### Exercise material
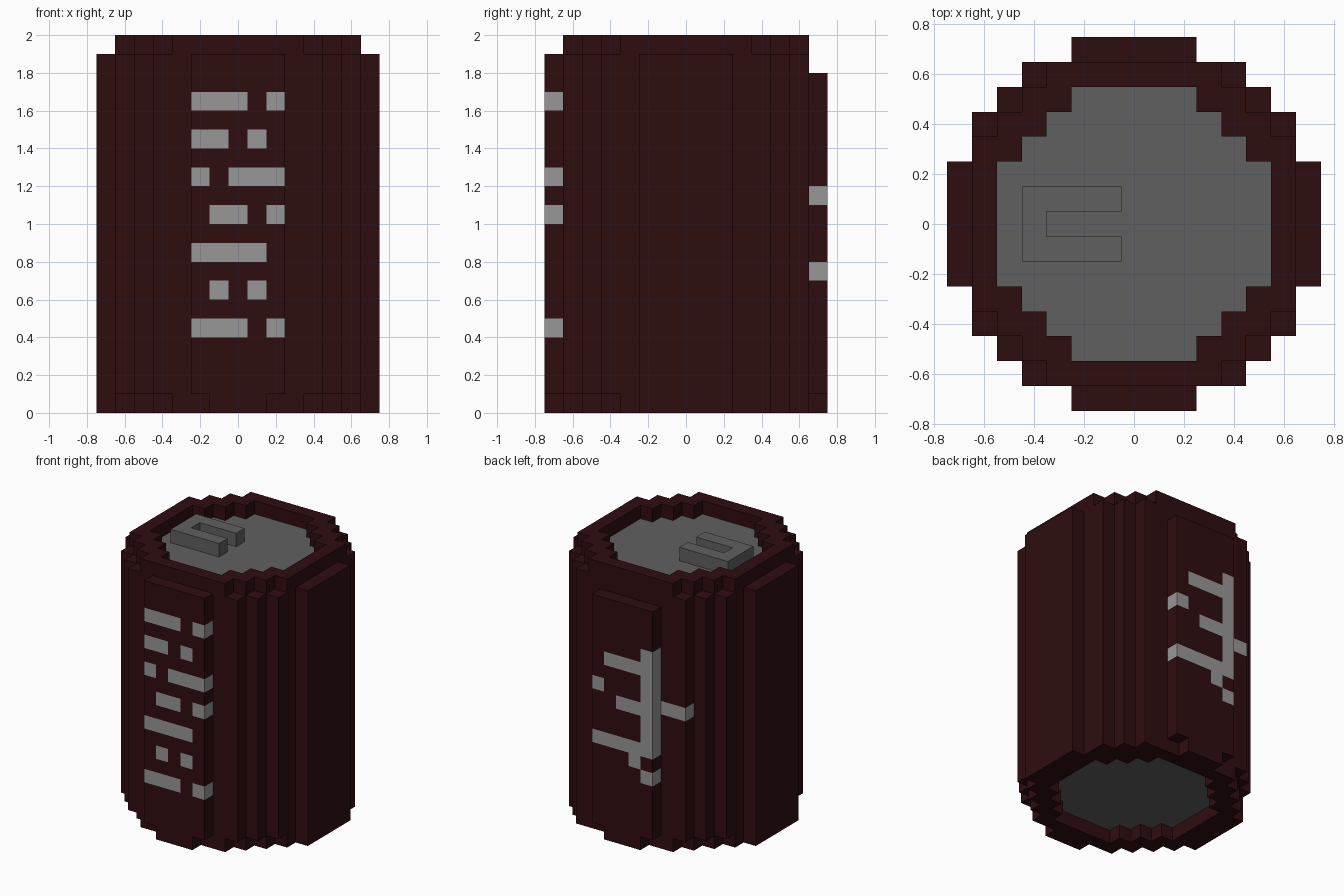
import bpy, bmesh
from mathutils import Vector

if "Cube" in bpy.data.objects:
    bpy.data.objects.remove(bpy.data.objects["Cube"])

# Blocky drinks can on a 0.1 unit cell grid; cell (i, j, k) is centred at x=i, y=j, z=k+0.5 cells
S = 0.1
OUTER = [7, 7, 7, 6, 6, 5, 4, 2]    # half width in cells for each |j|
ENDS = [7, 7, 7, 6, 5, 4, 3, 1]     # stepped-in outline of the first and last layers
INNER = [5, 5, 5, 4, 3, 2, -1, -1]  # lid and base outline


def material(name, rgb):
    m = bpy.data.materials.new(name)
    m.diffuse_color = (*rgb, 1.0)
    m.use_nodes = True
    m.node_tree.nodes["Principled BSDF"].inputs["Base Color"].default_value = m.diffuse_color
    return m


RED = material("dark red", (0.028, 0.004, 0.005))
LIGHT = material("light grey", (0.31, 0.31, 0.31))
GREY = material("lid grey", (0.117, 0.117, 0.117))


def box(i0, i1, j0, j1, k0, k1):
    """All cells in an inclusive range."""
    return {(i, j, k) for i in range(i0, i1 + 1)
            for j in range(j0, j1 + 1) for k in range(k0, k1 + 1)}


def in_shell(i, j, k):
    a, b = abs(i), abs(j)
    if a <= INNER[b]:
        return False
    if k == 19:
        return a <= ENDS[b] and max(a, b) <= 6
    if k == 0:
        full_corner = i > 2 and j > 2
        return a <= (OUTER if full_corner else ENDS)[b]
    if k == 18 and j == 7:          # back panel is one cell shorter
        return False
    return a <= OUTER[b]


# Cell sets of the parts
grid = box(-7, 7, -7, 7, 0, 19)
shell = {c for c in grid if in_shell(*c)}
core = {c for c in grid if 1 <= c[2] <= 18 and abs(c[0]) <= INNER[abs(c[1])]}
tab = box(-4, -1, -1, 1, 19, 19) - box(-3, -1, 0, 0, 19, 19)

# Light dashes on the front panel: (layer, first cell, last cell)
marks = set()
for k, a, b in [(16, -2, 0), (16, 2, 2), (14, -2, -1), (14, 1, 1),
                (12, -2, -2), (12, 0, 2), (10, -1, 0), (10, 2, 2),
                (8, -2, 1), (6, -1, -1), (6, 1, 1), (4, -2, 0), (4, 2, 2)]:
    marks |= box(a, b, -7, -7, k, k)

# Branching stripes on the back panel
marks |= box(-2, -2, 7, 7, 7, 14)
for k, a, b in [(13, -1, 1), (11, 2, 2), (10, -1, 0), (7, -1, 2),
                (6, -1, -1), (5, -2, -2)]:
    marks |= box(a, b, 7, 7, k, k)
marks |= box(-4, -3, 6, 6, 10, 10)

solid = shell | core | tab


def build(name, cells, mats, slot=lambda c: 0):
    """Skin a cell set with only its exposed faces."""
    bm = bmesh.new()
    verts = {}

    def vert(p):
        key = tuple(round(v * 2) for v in p)
        if key not in verts:
            verts[key] = bm.verts.new(Vector(p) * S)
        return verts[key]

    for c in sorted(cells):
        mid = Vector((c[0], c[1], c[2] + 0.5))
        for axis in range(3):
            for sign in (-1, 1):
                n = Vector((0, 0, 0))
                n[axis] = sign
                if tuple(int(c[d] + n[d]) for d in range(3)) in solid:
                    continue
                u = Vector((0, 0, 0))
                u[(axis + 1) % 3] = 0.5
                v = n.cross(u)
                f = bm.faces.new([vert(mid + n * 0.5 + q)
                                  for q in (-u - v, u - v, u + v, v - u)])
                f.material_index = slot(c)
    me = bpy.data.meshes.new(name)
    bm.to_mesh(me)
    bm.free()
    for m in mats:
        me.materials.append(m)
    bpy.context.collection.objects.link(bpy.data.objects.new(name, me))


build("can_wall", shell, [RED, LIGHT], lambda c: int(c in marks))
build("lid_and_base", core, [GREY])
build("pull_tab", tab, [GREY])
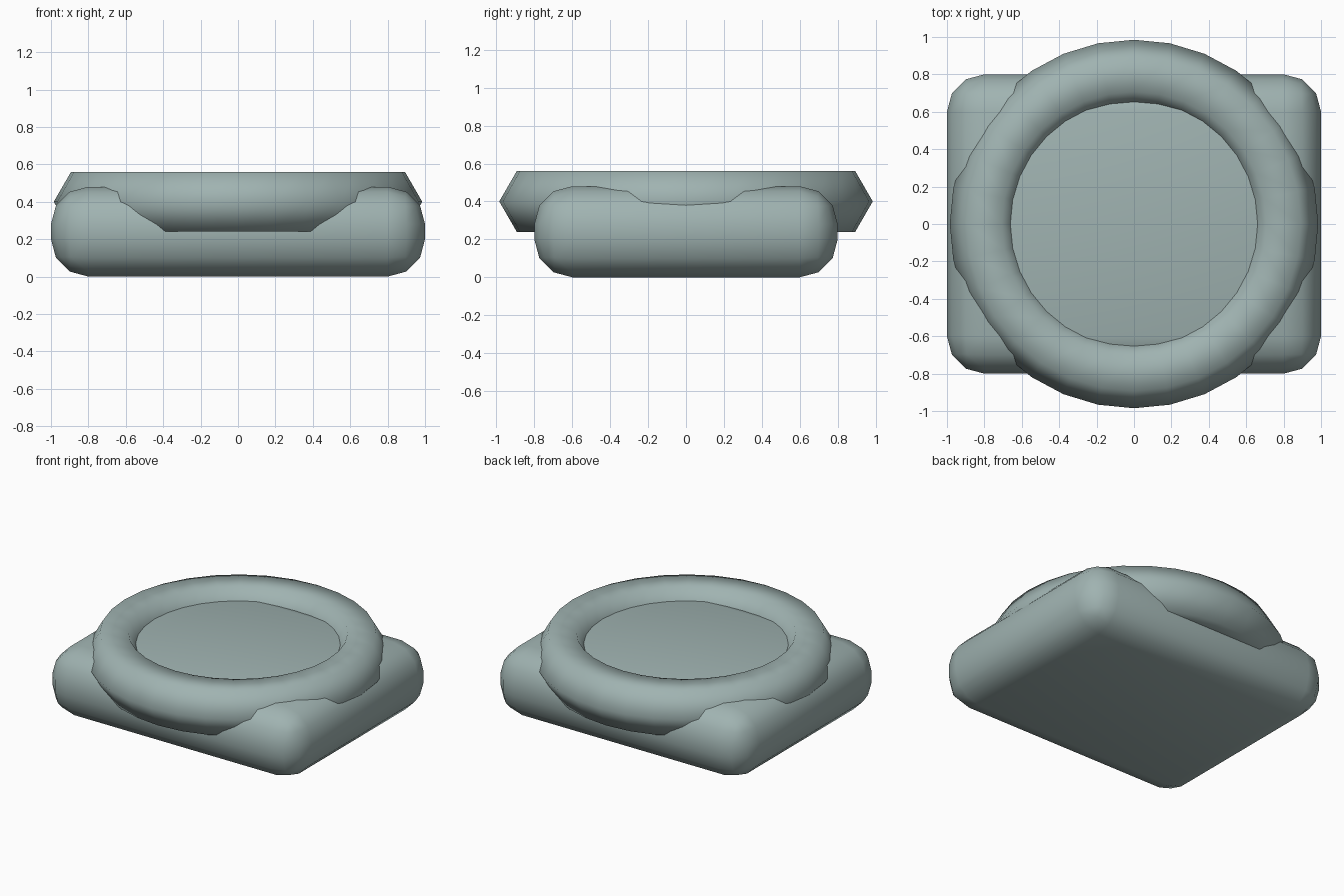
import bpy

cube = bpy.data.objects.get("Cube")
if cube:
    bpy.data.objects.remove(cube, do_unlink=True)

# Single grey-green colour
COLOUR = (0.35, 0.45, 0.44, 1)
mat = bpy.data.materials.new("grey_green")
mat.use_nodes = True
mat.diffuse_color = COLOUR
mat.node_tree.nodes["Principled BSDF"].inputs["Base Color"].default_value = COLOUR


def finish(name):
    """Name the active object, colour it and shade it smooth."""
    obj = bpy.context.object
    obj.name = name
    obj.data.materials.append(mat)
    bpy.ops.object.shade_smooth()
    return obj


# Rounded rectangular base slab
bpy.ops.mesh.primitive_cube_add(size=1, location=(0, 0, 0.24))
base = bpy.context.object
base.scale = (2, 1.6, 0.48)
bpy.ops.object.transform_apply(location=False, rotation=False, scale=True)
finish("base")
bevel = base.modifiers.new("rounding", "BEVEL")
bevel.width = 0.2
bevel.segments = 3

# Six-sided ring sunk into the top of the base
bpy.ops.mesh.primitive_torus_add(
    location=(0, 0, 0.4), major_radius=0.8, minor_radius=0.185,
    major_segments=32, minor_segments=6)
finish("ring")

### Activity
Apart from its pictures, the material above should be repeated exactly.

### Solution to the exercise
import bpy, bmesh
from mathutils import Vector

if "Cube" in bpy.data.objects:
    bpy.data.objects.remove(bpy.data.objects["Cube"])

# Blocky drinks can on a 0.1 unit cell grid; cell (i, j, k) is centred at x=i, y=j, z=k+0.5 cells
S = 0.1
OUTER = [7, 7, 7, 6, 6, 5, 4, 2]    # half width in cells for each |j|
ENDS = [7, 7, 7, 6, 5, 4, 3, 1]     # stepped-in outline of the first and last layers
INNER = [5, 5, 5, 4, 3, 2, -1, -1]  # lid and base outline


def material(name, rgb):
    m = bpy.data.materials.new(name)
    m.diffuse_color = (*rgb, 1.0)
    m.use_nodes = True
    m.node_tree.nodes["Principled BSDF"].inputs["Base Color"].default_value = m.diffuse_color
    return m


RED = material("dark red", (0.028, 0.004, 0.005))
LIGHT = material("light grey", (0.31, 0.31, 0.31))
GREY = material("lid grey", (0.117, 0.117, 0.117))


def box(i0, i1, j0, j1, k0, k1):
    """All cells in an inclusive range."""
    return {(i, j, k) for i in range(i0, i1 + 1)
            for j in range(j0, j1 + 1) for k in range(k0, k1 + 1)}


def in_shell(i, j, k):
    a, b = abs(i), abs(j)
    if a <= INNER[b]:
        return False
    if k == 19:
        return a <= ENDS[b] and max(a, b) <= 6
    if k == 0:
        full_corner = i > 2 and j > 2
        return a <= (OUTER if full_corner else ENDS)[b]
    if k == 18 and j == 7:          # back panel is one cell shorter
        return False
    return a <= OUTER[b]


# Cell sets of the parts
grid = box(-7, 7, -7, 7, 0, 19)
shell = {c for c in grid if in_shell(*c)}
core = {c for c in grid if 1 <= c[2] <= 18 and abs(c[0]) <= INNER[abs(c[1])]}
tab = box(-4, -1, -1, 1, 19, 19) - box(-3, -1, 0, 0, 19, 19)

# Light dashes on the front panel: (layer, first cell, last cell)
marks = set()
for k, a, b in [(16, -2, 0), (16, 2, 2), (14, -2, -1), (14, 1, 1),
                (12, -2, -2), (12, 0, 2), (10, -1, 0), (10, 2, 2),
                (8, -2, 1), (6, -1, -1), (6, 1, 1), (4, -2, 0), (4, 2, 2)]:
    marks |= box(a, b, -7, -7, k, k)

# Branching stripes on the back panel
marks |= box(-2, -2, 7, 7, 7, 14)
for k, a, b in [(13, -1, 1), (11, 2, 2), (10, -1, 0), (7, -1, 2),
                (6, -1, -1), (5, -2, -2)]:
    marks |= box(a, b, 7, 7, k, k)
marks |= box(-4, -3, 6, 6, 10, 10)

solid = shell | core | tab


def build(name, cells, mats, slot=lambda c: 0):
    """Skin a cell set with only its exposed faces."""
    bm = bmesh.new()
    verts = {}

    def vert(p):
        key = tuple(round(v * 2) for v in p)
        if key not in verts:
            verts[key] = bm.verts.new(Vector(p) * S)
        return verts[key]

    for c in sorted(cells):
        mid = Vector((c[0], c[1], c[2] + 0.5))
        for axis in range(3):
            for sign in (-1, 1):
                n = Vector((0, 0, 0))
                n[axis] = sign
                if tuple(int(c[d] + n[d]) for d in range(3)) in solid:
                    continue
                u = Vector((0, 0, 0))
                u[(axis + 1) % 3] = 0.5
                v = n.cross(u)
                f = bm.faces.new([vert(mid + n * 0.5 + q)
                                  for q in (-u - v, u - v, u + v, v - u)])
                f.material_index = slot(c)
    me = bpy.data.meshes.new(name)
    bm.to_mesh(me)
    bm.free()
    for m in mats:
        me.materials.append(m)
    bpy.context.collection.objects.link(bpy.data.objects.new(name, me))


build("can_wall", shell, [RED, LIGHT], lambda c: int(c in marks))
build("lid_and_base", core, [GREY])
build("pull_tab", tab, [GREY])
import bpy

cube = bpy.data.objects.get("Cube")
if cube:
    bpy.data.objects.remove(cube, do_unlink=True)

# Single grey-green colour
COLOUR = (0.35, 0.45, 0.44, 1)
mat = bpy.data.materials.new("grey_green")
mat.use_nodes = True
mat.diffuse_color = COLOUR
mat.node_tree.nodes["Principled BSDF"].inputs["Base Color"].default_value = COLOUR


def finish(name):
    """Name the active object, colour it and shade it smooth."""
    obj = bpy.context.object
    obj.name = name
    obj.data.materials.append(mat)
    bpy.ops.object.shade_smooth()
    return obj


# Rounded rectangular base slab
bpy.ops.mesh.primitive_cube_add(size=1, location=(0, 0, 0.24))
base = bpy.context.object
base.scale = (2, 1.6, 0.48)
bpy.ops.object.transform_apply(location=False, rotation=False, scale=True)
finish("base")
bevel = base.modifiers.new("rounding", "BEVEL")
bevel.width = 0.2
bevel.segments = 3

# Six-sided ring sunk into the top of the base
bpy.ops.mesh.primitive_torus_add(
    location=(0, 0, 0.4), major_radius=0.8, minor_radius=0.185,
    major_segments=32, minor_segments=6)
finish("ring")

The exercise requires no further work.